The team drew the final labs at noon today and after all of the counts (liver, Potassium) were what they wanted to see, the pic line was removed. There were some strong feelings about this as it had been in around 40 days and Rudy’s had them in a lot shorter than that before they got infected. There have been reports that our otherwise civil and measured cardiothoracic surgeon allegedly threatened to put a line in one of the fellows if it wasn’t removed by a stated deadline. I’m guessing with it’s removal that such measures did not need to be taken, but I may just check the common points of insertion during rounds.
Rudy (and his Daddy the nurse trainee) have made good progress today.

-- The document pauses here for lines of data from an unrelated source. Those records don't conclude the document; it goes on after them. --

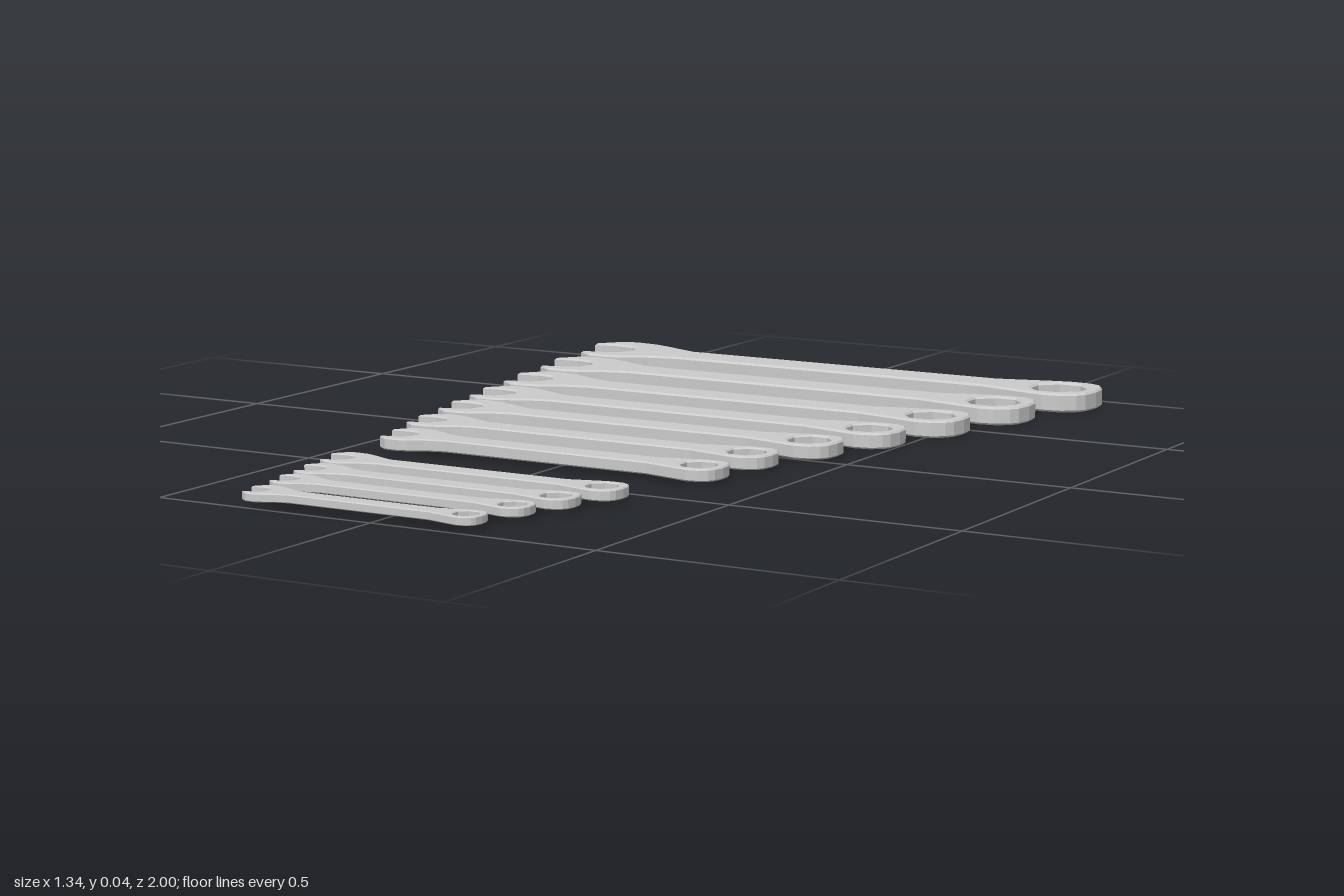
import * as THREE from 'three';

// Wrench outline in plan [x, z], 252.5 units long and 41 wide, centred
const OUTLINE = [
  // lower edge: ring end to open jaw
  [76, 9.5], [102, 15.5], [109, 17], [117, 15.7], [122.5, 12], [125, 8], [126.25, 0],
  [125.5, -8], [122.5, -14], [117, -16.7], [109, -17.2], [102, -16],
  // upper edge of the handle and upper jaw
  [76, -8.7], [-74, -8.7], [-82, -12], [-92, -16.5], [-100, -19.3], [-111, -20.5], [-118, -18.3],
  [-126.25, -7.5],
  // tilted mouth
  [-115, -9.8], [-107, -8.5], [-102, -4], [-101, 2], [-103, 8], [-107, 11.3], [-120, 15],
  // lower jaw
  [-113, 20], [-104, 20.5], [-97, 18.5], [-87, 13], [-74, 9.5],
];
const LENGTH = 252.5, WIDTH = 41, THICK = 8.1, BEVEL = 0.9;
const RING = { x: 109, z: -0.4, r: 12.6, sides: 8 };

function wrenchGeometry() {
  const shape = new THREE.Shape(OUTLINE.map(([x, z]) => new THREE.Vector2(x, -z)));
  const hole = [];
  for (let i = 0; i < RING.sides; i++) {
    const a = ((i + 0.5) / RING.sides) * Math.PI * 2;
    hole.push(new THREE.Vector2(RING.x + RING.r * Math.cos(a), -RING.z + RING.r * Math.sin(a)));
  }
  shape.holes.push(new THREE.Path(hole));
  const geo = new THREE.ExtrudeGeometry(shape, {
    depth: THICK - 2 * BEVEL, bevelEnabled: true, bevelThickness: BEVEL,
    bevelSize: BEVEL, bevelOffset: -BEVEL, bevelSegments: 1,
  });
  geo.translate(0, 0, -(THICK - 2 * BEVEL) / 2);
  geo.rotateX(-Math.PI / 2);
  return geo;
}

// Extents of every wrench: [left x, right x, back z, front z]
const SIZES = [
  [-0.668, 0.668, -1.0, -0.782],
  [-0.635, 0.613, -0.755, -0.55],
  [-0.595, 0.562, -0.523, -0.332],
  [-0.557, 0.51, -0.311, -0.137],
  [-0.52, 0.457, -0.122, 0.041],
  [-0.483, 0.403, 0.069, 0.214],
  [-0.435, 0.383, 0.244, 0.38],
  [-0.388, 0.32, 0.54, 0.656],
  [-0.365, 0.287, 0.668, 0.777],
  [-0.343, 0.256, 0.785, 0.885],
  [-0.322, 0.225, 0.909, 1.0],
];

export function createModel() {
  const group = new THREE.Group();
  group.name = 'wrenchSet';
  const geo = wrenchGeometry();
  const material = new THREE.MeshStandardMaterial({ color: 0xcccccc, flatShading: true });
  const midHeight = (THICK * (SIZES[0][1] - SIZES[0][0])) / LENGTH / 2;

  // All wrenches share one mid-plane, so the small ones sit slightly above the ground
  SIZES.forEach(([x0, x1, z0, z1], i) => {
    const wrench = new THREE.Mesh(geo, material);
    wrench.name = `combinationWrench${i + 1}`;
    const s = (x1 - x0) / LENGTH;
    wrench.scale.set(s, s, (z1 - z0) / WIDTH);
    wrench.position.set((x0 + x1) / 2, midHeight, (z0 + z1) / 2);
    group.add(wrench);
  });
  return group;
}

He was switched over to room air this morning, so he’s just getting a simple mist blown to the front of his trach. His 02 sats are looking good. We’re trying to keep consistent with feeds–he usually takes about 20-30ccs by bottle and then we put the rest through his Gtube. We don’t want him to mess too long with the bottle and get tired out and we also want to make sure the feeds don’t drag on too long so that there’s good space between them in order to build an appetite. We’ll look forward to making progress on this at home because, even though we are trying to regulate the environment there are a number of distractions here in the hospital that upset the schedule.
On Monday, there will be some final discharge discussions. Dr. Dan would like to do a discharge echo on his heart and then there needs to be some coordination on weaning his different medications. He’s on an awful lot of drugs due to the number of issues he’s had, so there will be some thought given to what needs to be in place with him in the long term. The team will also make contact with our pediatrician and cardiologist in Santa Barbara to insure a good continuity of care.
There has been quite a buzz around the unit regarding Rudy’s progress. Everyone is truly excited that this little warrior’s sojurn is coming to an end. There have already been a couple of goodbyes as folks come off their shifts and there’s no denying the emotion we feel about these people who have been so dedicated to Rudy and our family. I expect there will be a lot more feelings over the next two days. I can’t wait until Trish gets here tomorrow morning for the last push.
But before I close, I should mention something else that has caused a buzz in the unit. Today I perfected my Pacificier Retention System (trademark). I can’t claim the original germ of the idea as I believe Nurse Aliza was responsible for that, but after another night of standing at Rudy’s bedside and holding the paci for him, I finally figured out a way to stabilize things without making them too tight. I just needed to poke two more holes into the pacifier for the ear loops (which one obtains by cutting the elastics off of two hospital face shields). Cutting a notch in the top allows ample room for the nostrils. Dr. Lee was so impressed he grabbed supplies to take home for his newborn son. To think, they have the equipment here to do multi-organ transplants, but nary a PRS. Yes, six months in the ICU gives you a tremendous amount of time to think.